When I came back from the west coast with an obsession to ride, one person signed on as an ally in my quest to shred. We forged a partnership, a sibling rivalry, whatever you want to call it, through snowboarding. That person is my #1 snowboarding buddy Gina. No one but us was willing to drive to Blue Mountain over 40 times a season to hit an icy park at night. We’re witnesses to each others’ greatest achievements and most spectacular bails. We have also ridden the gnarliest conditions together (e.g. hopping from ice patch to ice patch in the rain on a melting transition at Smuggs to avoid lining up for the bus or getting caught in a half-pipe that was being groomed (do not do this)). It was her idea to become CASI-certified snowboard instructors so that we could become ambassadors to the sport (though I’m certain the killer discounts on equipment motivated her also).
A woman of her stature (riding experience and skills) deserves a top-of-the-line shredding instrument and the latest addition to Gina’s collection is the Burton Feelgood Flying V Snowboard. I asked Gina to evaluate her board for me but she confessed to not having ridden it enough to speak to it in detail. That was two months ago in Mont Tremblant when she had ridden it only twice. That was before she went to Aspen on her annual Colorado pilgrimage.
The Feelgood Flying V is a rockstar board on paper, it includes:
- Burton’s latest innovation in binding to snowboard interface, the Channel which essentially allows limitless binding configurations. I can’t believe I bought a Vapor and new C60 bindings the year before they started doing Channel, such is the fate of an early adopter. C’est la vie.
- The “Flying V” a double-camber base which is Burton’s latest attempt at the best of all worlds. Playful flex between bindings for easier butters but enough camber to hold on tight to edges.
In her own words:
I would say that this board is the best all-mountain board I have owned. In Aspen, whether it was groomed runs, the park, or powder, I never felt like the board was lacking in anything. I would get chatter on other boards when carving at high speed and this includes my older Feelgood but with this board, I could get all the way through turns aggressively and my edges were still gripping. Despite this being one of the longest boards I’ve ridden, I was still very comfortable in the half-pipe. It has an interesting flex, the double camber makes it easy to lift your tip or tail for butters/nose-presses and the like.
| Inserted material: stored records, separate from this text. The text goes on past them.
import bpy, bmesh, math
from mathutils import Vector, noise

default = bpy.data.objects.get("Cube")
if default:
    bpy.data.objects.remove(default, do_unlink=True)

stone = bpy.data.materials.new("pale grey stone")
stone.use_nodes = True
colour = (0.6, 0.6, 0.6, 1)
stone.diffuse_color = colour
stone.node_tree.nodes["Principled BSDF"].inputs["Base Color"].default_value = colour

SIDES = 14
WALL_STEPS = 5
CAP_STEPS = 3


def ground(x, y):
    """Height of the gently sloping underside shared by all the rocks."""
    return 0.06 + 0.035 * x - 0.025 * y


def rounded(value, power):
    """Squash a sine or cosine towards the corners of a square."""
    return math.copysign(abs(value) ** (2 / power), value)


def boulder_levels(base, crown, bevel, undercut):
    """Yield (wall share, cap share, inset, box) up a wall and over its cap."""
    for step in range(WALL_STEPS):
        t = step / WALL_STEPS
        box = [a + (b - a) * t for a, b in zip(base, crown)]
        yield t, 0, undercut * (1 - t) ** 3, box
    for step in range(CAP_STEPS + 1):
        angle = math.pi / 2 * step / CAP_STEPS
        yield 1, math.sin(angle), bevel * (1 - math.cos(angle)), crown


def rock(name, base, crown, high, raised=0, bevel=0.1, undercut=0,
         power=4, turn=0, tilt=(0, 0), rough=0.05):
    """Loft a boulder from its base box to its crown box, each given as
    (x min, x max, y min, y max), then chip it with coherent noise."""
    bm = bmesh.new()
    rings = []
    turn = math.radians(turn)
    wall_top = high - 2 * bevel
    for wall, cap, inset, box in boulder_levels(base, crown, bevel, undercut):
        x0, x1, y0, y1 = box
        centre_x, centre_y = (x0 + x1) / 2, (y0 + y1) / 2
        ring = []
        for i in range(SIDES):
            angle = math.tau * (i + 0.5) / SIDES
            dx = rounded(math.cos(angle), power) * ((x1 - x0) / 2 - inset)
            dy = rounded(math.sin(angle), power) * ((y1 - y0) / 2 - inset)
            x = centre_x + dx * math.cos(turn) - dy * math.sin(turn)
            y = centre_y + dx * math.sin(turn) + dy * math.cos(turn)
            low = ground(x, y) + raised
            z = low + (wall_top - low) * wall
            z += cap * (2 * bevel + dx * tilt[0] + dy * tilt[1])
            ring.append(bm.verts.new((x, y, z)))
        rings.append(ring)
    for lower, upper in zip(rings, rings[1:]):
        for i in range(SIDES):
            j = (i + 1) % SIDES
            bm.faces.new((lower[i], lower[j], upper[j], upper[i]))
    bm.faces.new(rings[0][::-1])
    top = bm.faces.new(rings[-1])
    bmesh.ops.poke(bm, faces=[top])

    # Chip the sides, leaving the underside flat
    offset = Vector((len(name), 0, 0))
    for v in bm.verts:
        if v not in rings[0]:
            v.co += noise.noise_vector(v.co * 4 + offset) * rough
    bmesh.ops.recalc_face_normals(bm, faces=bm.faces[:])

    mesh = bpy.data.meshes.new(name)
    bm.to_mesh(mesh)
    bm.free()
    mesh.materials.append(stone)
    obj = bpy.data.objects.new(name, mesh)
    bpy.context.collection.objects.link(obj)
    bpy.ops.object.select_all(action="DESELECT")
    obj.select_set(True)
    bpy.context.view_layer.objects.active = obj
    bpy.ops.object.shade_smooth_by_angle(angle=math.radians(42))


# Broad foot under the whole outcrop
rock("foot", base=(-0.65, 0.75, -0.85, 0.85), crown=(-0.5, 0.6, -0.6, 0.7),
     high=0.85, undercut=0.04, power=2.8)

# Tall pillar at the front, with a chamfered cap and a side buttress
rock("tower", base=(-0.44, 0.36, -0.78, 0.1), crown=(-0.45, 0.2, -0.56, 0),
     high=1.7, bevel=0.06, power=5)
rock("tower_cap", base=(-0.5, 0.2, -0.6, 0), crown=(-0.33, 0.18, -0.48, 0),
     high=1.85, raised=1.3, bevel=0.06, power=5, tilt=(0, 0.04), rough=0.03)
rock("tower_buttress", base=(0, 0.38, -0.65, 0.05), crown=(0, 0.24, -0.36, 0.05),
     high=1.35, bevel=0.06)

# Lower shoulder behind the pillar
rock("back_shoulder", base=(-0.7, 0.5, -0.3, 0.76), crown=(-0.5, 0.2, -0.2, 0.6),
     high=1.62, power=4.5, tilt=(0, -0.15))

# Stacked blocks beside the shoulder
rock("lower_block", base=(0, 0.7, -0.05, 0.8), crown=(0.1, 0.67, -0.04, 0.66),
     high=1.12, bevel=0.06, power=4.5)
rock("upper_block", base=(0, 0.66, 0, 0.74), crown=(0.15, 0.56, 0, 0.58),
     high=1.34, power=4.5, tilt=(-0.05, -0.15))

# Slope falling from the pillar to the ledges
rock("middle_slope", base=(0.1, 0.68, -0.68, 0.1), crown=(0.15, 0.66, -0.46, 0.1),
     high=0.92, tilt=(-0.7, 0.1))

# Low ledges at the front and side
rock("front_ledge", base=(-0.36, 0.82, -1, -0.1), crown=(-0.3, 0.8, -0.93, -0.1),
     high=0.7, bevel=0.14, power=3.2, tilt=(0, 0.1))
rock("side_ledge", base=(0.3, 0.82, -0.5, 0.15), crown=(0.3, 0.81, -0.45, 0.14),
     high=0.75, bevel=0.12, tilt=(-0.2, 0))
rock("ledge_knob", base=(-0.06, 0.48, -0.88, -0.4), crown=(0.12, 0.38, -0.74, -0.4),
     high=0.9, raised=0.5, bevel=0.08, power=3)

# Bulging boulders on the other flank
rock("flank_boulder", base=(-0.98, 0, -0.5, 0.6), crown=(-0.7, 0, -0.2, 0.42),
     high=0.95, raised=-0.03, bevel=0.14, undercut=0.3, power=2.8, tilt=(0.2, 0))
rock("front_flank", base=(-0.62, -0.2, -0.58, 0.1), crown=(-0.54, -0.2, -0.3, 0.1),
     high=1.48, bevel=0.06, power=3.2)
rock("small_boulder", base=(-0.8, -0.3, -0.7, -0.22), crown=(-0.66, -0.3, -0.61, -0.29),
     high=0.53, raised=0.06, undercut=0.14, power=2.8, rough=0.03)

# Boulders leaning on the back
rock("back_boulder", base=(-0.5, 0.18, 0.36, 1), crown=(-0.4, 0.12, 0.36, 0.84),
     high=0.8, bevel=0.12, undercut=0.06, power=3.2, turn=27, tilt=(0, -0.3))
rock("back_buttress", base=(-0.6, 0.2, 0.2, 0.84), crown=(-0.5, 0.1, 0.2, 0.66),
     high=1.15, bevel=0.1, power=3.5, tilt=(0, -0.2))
I absolutely love the Channel system. It’s not just a gimmick, it is so easy to adjust the position of your bindings against both the length and width of a board. In freestyle, I could adjust the position of my feet to better my overall body position which affects landings, riding on boxes/rails etc.